(RECORDS SUPPLIED)

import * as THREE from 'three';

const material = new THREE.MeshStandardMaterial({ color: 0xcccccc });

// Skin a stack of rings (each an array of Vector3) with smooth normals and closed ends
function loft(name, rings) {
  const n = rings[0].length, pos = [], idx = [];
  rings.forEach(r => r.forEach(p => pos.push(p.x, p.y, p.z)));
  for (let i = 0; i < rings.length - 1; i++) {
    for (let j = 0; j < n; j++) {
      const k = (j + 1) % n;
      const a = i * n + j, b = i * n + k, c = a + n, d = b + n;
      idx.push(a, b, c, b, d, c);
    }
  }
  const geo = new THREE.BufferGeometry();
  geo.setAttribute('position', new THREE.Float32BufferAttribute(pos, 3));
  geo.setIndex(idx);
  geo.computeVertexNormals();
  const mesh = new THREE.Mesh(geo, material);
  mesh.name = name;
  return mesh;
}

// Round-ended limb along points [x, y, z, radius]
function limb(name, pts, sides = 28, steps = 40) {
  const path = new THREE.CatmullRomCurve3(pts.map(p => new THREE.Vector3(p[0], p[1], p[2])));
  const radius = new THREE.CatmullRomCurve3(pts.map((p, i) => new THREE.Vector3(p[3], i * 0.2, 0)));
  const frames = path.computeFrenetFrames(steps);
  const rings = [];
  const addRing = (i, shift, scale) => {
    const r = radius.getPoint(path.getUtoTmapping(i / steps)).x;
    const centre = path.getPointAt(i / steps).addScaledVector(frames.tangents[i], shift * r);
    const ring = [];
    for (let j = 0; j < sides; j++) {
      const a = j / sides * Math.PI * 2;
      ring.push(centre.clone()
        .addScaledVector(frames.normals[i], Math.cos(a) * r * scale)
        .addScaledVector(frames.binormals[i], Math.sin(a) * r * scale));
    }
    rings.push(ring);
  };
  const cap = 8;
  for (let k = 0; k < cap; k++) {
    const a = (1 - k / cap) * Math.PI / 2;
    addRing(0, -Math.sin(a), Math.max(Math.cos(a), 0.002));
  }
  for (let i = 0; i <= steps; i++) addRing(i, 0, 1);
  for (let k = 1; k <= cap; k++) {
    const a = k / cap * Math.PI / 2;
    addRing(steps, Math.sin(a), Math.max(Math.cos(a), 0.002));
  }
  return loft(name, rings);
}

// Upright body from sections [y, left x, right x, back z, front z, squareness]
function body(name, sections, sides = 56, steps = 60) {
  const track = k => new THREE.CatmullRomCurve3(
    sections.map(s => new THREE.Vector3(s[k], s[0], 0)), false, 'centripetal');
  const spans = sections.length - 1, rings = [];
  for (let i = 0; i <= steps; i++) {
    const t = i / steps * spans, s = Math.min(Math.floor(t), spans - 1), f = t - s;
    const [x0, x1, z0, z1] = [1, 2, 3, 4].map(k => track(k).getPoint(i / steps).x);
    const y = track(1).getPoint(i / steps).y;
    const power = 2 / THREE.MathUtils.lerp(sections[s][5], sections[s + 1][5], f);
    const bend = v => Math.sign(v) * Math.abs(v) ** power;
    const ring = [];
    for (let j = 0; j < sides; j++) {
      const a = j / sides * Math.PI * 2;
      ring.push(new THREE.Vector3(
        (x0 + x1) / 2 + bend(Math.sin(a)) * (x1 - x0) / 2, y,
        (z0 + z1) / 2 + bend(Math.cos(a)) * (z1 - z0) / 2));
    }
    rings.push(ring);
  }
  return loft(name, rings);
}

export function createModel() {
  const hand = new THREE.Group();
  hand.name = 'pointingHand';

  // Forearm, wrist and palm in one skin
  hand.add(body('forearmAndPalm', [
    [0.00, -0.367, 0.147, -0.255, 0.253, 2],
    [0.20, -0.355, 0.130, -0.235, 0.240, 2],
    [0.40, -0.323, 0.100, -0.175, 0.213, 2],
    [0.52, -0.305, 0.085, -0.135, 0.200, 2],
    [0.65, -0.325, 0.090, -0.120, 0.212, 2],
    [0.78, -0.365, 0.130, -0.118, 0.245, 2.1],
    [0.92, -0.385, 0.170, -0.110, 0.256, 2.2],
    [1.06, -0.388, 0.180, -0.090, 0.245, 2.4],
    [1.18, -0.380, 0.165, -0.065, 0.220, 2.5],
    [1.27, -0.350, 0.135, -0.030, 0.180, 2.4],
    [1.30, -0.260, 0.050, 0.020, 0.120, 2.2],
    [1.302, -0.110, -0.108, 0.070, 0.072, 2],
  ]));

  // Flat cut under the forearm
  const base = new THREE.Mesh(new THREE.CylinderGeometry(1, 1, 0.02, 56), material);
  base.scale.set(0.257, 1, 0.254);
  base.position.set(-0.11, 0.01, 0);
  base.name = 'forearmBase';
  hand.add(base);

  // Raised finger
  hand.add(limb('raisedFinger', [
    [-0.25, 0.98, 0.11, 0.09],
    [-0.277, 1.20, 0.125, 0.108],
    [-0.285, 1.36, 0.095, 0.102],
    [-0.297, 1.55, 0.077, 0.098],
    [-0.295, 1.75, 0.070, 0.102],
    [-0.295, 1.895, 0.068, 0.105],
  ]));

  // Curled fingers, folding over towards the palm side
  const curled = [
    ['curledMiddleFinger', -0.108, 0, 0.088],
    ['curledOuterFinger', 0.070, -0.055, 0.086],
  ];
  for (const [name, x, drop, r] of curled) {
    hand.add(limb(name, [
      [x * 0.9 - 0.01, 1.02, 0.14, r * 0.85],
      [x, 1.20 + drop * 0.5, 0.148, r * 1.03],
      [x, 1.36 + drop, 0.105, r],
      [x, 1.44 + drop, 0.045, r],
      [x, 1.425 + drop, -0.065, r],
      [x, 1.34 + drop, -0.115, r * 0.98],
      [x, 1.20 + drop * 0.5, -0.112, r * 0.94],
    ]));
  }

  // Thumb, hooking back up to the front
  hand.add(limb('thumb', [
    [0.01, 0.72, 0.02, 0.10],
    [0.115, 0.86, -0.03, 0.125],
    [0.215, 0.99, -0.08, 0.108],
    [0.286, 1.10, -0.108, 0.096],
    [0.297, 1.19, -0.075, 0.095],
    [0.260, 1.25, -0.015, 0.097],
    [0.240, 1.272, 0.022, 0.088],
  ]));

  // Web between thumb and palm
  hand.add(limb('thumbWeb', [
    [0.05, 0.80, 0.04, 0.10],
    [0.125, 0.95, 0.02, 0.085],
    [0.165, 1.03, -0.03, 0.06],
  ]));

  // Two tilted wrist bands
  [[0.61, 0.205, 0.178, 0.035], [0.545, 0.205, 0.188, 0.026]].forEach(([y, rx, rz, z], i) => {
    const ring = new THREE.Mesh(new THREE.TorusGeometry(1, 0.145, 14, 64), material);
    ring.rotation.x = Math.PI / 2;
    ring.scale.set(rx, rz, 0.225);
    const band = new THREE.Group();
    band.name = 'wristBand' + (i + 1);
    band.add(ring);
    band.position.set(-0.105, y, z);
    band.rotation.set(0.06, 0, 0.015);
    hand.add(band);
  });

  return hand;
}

(End RECORDS SUPPLIED)

Write down all the entries again without a single difference.

ANSWER TO THE PROBLEM:
import * as THREE from 'three';

const material = new THREE.MeshStandardMaterial({ color: 0xcccccc });

// Skin a stack of rings (each an array of Vector3) with smooth normals and closed ends
function loft(name, rings) {
  const n = rings[0].length, pos = [], idx = [];
  rings.forEach(r => r.forEach(p => pos.push(p.x, p.y, p.z)));
  for (let i = 0; i < rings.length - 1; i++) {
    for (let j = 0; j < n; j++) {
      const k = (j + 1) % n;
      const a = i * n + j, b = i * n + k, c = a + n, d = b + n;
      idx.push(a, b, c, b, d, c);
    }
  }
  const geo = new THREE.BufferGeometry();
  geo.setAttribute('position', new THREE.Float32BufferAttribute(pos, 3));
  geo.setIndex(idx);
  geo.computeVertexNormals();
  const mesh = new THREE.Mesh(geo, material);
  mesh.name = name;
  return mesh;
}

// Round-ended limb along points [x, y, z, radius]
function limb(name, pts, sides = 28, steps = 40) {
  const path = new THREE.CatmullRomCurve3(pts.map(p => new THREE.Vector3(p[0], p[1], p[2])));
  const radius = new THREE.CatmullRomCurve3(pts.map((p, i) => new THREE.Vector3(p[3], i * 0.2, 0)));
  const frames = path.computeFrenetFrames(steps);
  const rings = [];
  const addRing = (i, shift, scale) => {
    const r = radius.getPoint(path.getUtoTmapping(i / steps)).x;
    const centre = path.getPointAt(i / steps).addScaledVector(frames.tangents[i], shift * r);
    const ring = [];
    for (let j = 0; j < sides; j++) {
      const a = j / sides * Math.PI * 2;
      ring.push(centre.clone()
        .addScaledVector(frames.normals[i], Math.cos(a) * r * scale)
        .addScaledVector(frames.binormals[i], Math.sin(a) * r * scale));
    }
    rings.push(ring);
  };
  const cap = 8;
  for (let k = 0; k < cap; k++) {
    const a = (1 - k / cap) * Math.PI / 2;
    addRing(0, -Math.sin(a), Math.max(Math.cos(a), 0.002));
  }
  for (let i = 0; i <= steps; i++) addRing(i, 0, 1);
  for (let k = 1; k <= cap; k++) {
    const a = k / cap * Math.PI / 2;
    addRing(steps, Math.sin(a), Math.max(Math.cos(a), 0.002));
  }
  return loft(name, rings);
}

// Upright body from sections [y, left x, right x, back z, front z, squareness]
function body(name, sections, sides = 56, steps = 60) {
  const track = k => new THREE.CatmullRomCurve3(
    sections.map(s => new THREE.Vector3(s[k], s[0], 0)), false, 'centripetal');
  const spans = sections.length - 1, rings = [];
  for (let i = 0; i <= steps; i++) {
    const t = i / steps * spans, s = Math.min(Math.floor(t), spans - 1), f = t - s;
    const [x0, x1, z0, z1] = [1, 2, 3, 4].map(k => track(k).getPoint(i / steps).x);
    const y = track(1).getPoint(i / steps).y;
    const power = 2 / THREE.MathUtils.lerp(sections[s][5], sections[s + 1][5], f);
    const bend = v => Math.sign(v) * Math.abs(v) ** power;
    const ring = [];
    for (let j = 0; j < sides; j++) {
      const a = j / sides * Math.PI * 2;
      ring.push(new THREE.Vector3(
        (x0 + x1) / 2 + bend(Math.sin(a)) * (x1 - x0) / 2, y,
        (z0 + z1) / 2 + bend(Math.cos(a)) * (z1 - z0) / 2));
    }
    rings.push(ring);
  }
  return loft(name, rings);
}

export function createModel() {
  const hand = new THREE.Group();
  hand.name = 'pointingHand';

  // Forearm, wrist and palm in one skin
  hand.add(body('forearmAndPalm', [
    [0.00, -0.367, 0.147, -0.255, 0.253, 2],
    [0.20, -0.355, 0.130, -0.235, 0.240, 2],
    [0.40, -0.323, 0.100, -0.175, 0.213, 2],
    [0.52, -0.305, 0.085, -0.135, 0.200, 2],
    [0.65, -0.325, 0.090, -0.120, 0.212, 2],
    [0.78, -0.365, 0.130, -0.118, 0.245, 2.1],
    [0.92, -0.385, 0.170, -0.110, 0.256, 2.2],
    [1.06, -0.388, 0.180, -0.090, 0.245, 2.4],
    [1.18, -0.380, 0.165, -0.065, 0.220, 2.5],
    [1.27, -0.350, 0.135, -0.030, 0.180, 2.4],
    [1.30, -0.260, 0.050, 0.020, 0.120, 2.2],
    [1.302, -0.110, -0.108, 0.070, 0.072, 2],
  ]));

  // Flat cut under the forearm
  const base = new THREE.Mesh(new THREE.CylinderGeometry(1, 1, 0.02, 56), material);
  base.scale.set(0.257, 1, 0.254);
  base.position.set(-0.11, 0.01, 0);
  base.name = 'forearmBase';
  hand.add(base);

  // Raised finger
  hand.add(limb('raisedFinger', [
    [-0.25, 0.98, 0.11, 0.09],
    [-0.277, 1.20, 0.125, 0.108],
    [-0.285, 1.36, 0.095, 0.102],
    [-0.297, 1.55, 0.077, 0.098],
    [-0.295, 1.75, 0.070, 0.102],
    [-0.295, 1.895, 0.068, 0.105],
  ]));

  // Curled fingers, folding over towards the palm side
  const curled = [
    ['curledMiddleFinger', -0.108, 0, 0.088],
    ['curledOuterFinger', 0.070, -0.055, 0.086],
  ];
  for (const [name, x, drop, r] of curled) {
    hand.add(limb(name, [
      [x * 0.9 - 0.01, 1.02, 0.14, r * 0.85],
      [x, 1.20 + drop * 0.5, 0.148, r * 1.03],
      [x, 1.36 + drop, 0.105, r],
      [x, 1.44 + drop, 0.045, r],
      [x, 1.425 + drop, -0.065, r],
      [x, 1.34 + drop, -0.115, r * 0.98],
      [x, 1.20 + drop * 0.5, -0.112, r * 0.94],
    ]));
  }

  // Thumb, hooking back up to the front
  hand.add(limb('thumb', [
    [0.01, 0.72, 0.02, 0.10],
    [0.115, 0.86, -0.03, 0.125],
    [0.215, 0.99, -0.08, 0.108],
    [0.286, 1.10, -0.108, 0.096],
    [0.297, 1.19, -0.075, 0.095],
    [0.260, 1.25, -0.015, 0.097],
    [0.240, 1.272, 0.022, 0.088],
  ]));

  // Web between thumb and palm
  hand.add(limb('thumbWeb', [
    [0.05, 0.80, 0.04, 0.10],
    [0.125, 0.95, 0.02, 0.085],
    [0.165, 1.03, -0.03, 0.06],
  ]));

  // Two tilted wrist bands
  [[0.61, 0.205, 0.178, 0.035], [0.545, 0.205, 0.188, 0.026]].forEach(([y, rx, rz, z], i) => {
    const ring = new THREE.Mesh(new THREE.TorusGeometry(1, 0.145, 14, 64), material);
    ring.rotation.x = Math.PI / 2;
    ring.scale.set(rx, rz, 0.225);
    const band = new THREE.Group();
    band.name = 'wristBand' + (i + 1);
    band.add(ring);
    band.position.set(-0.105, y, z);
    band.rotation.set(0.06, 0, 0.015);
    hand.add(band);
  });

  return hand;
}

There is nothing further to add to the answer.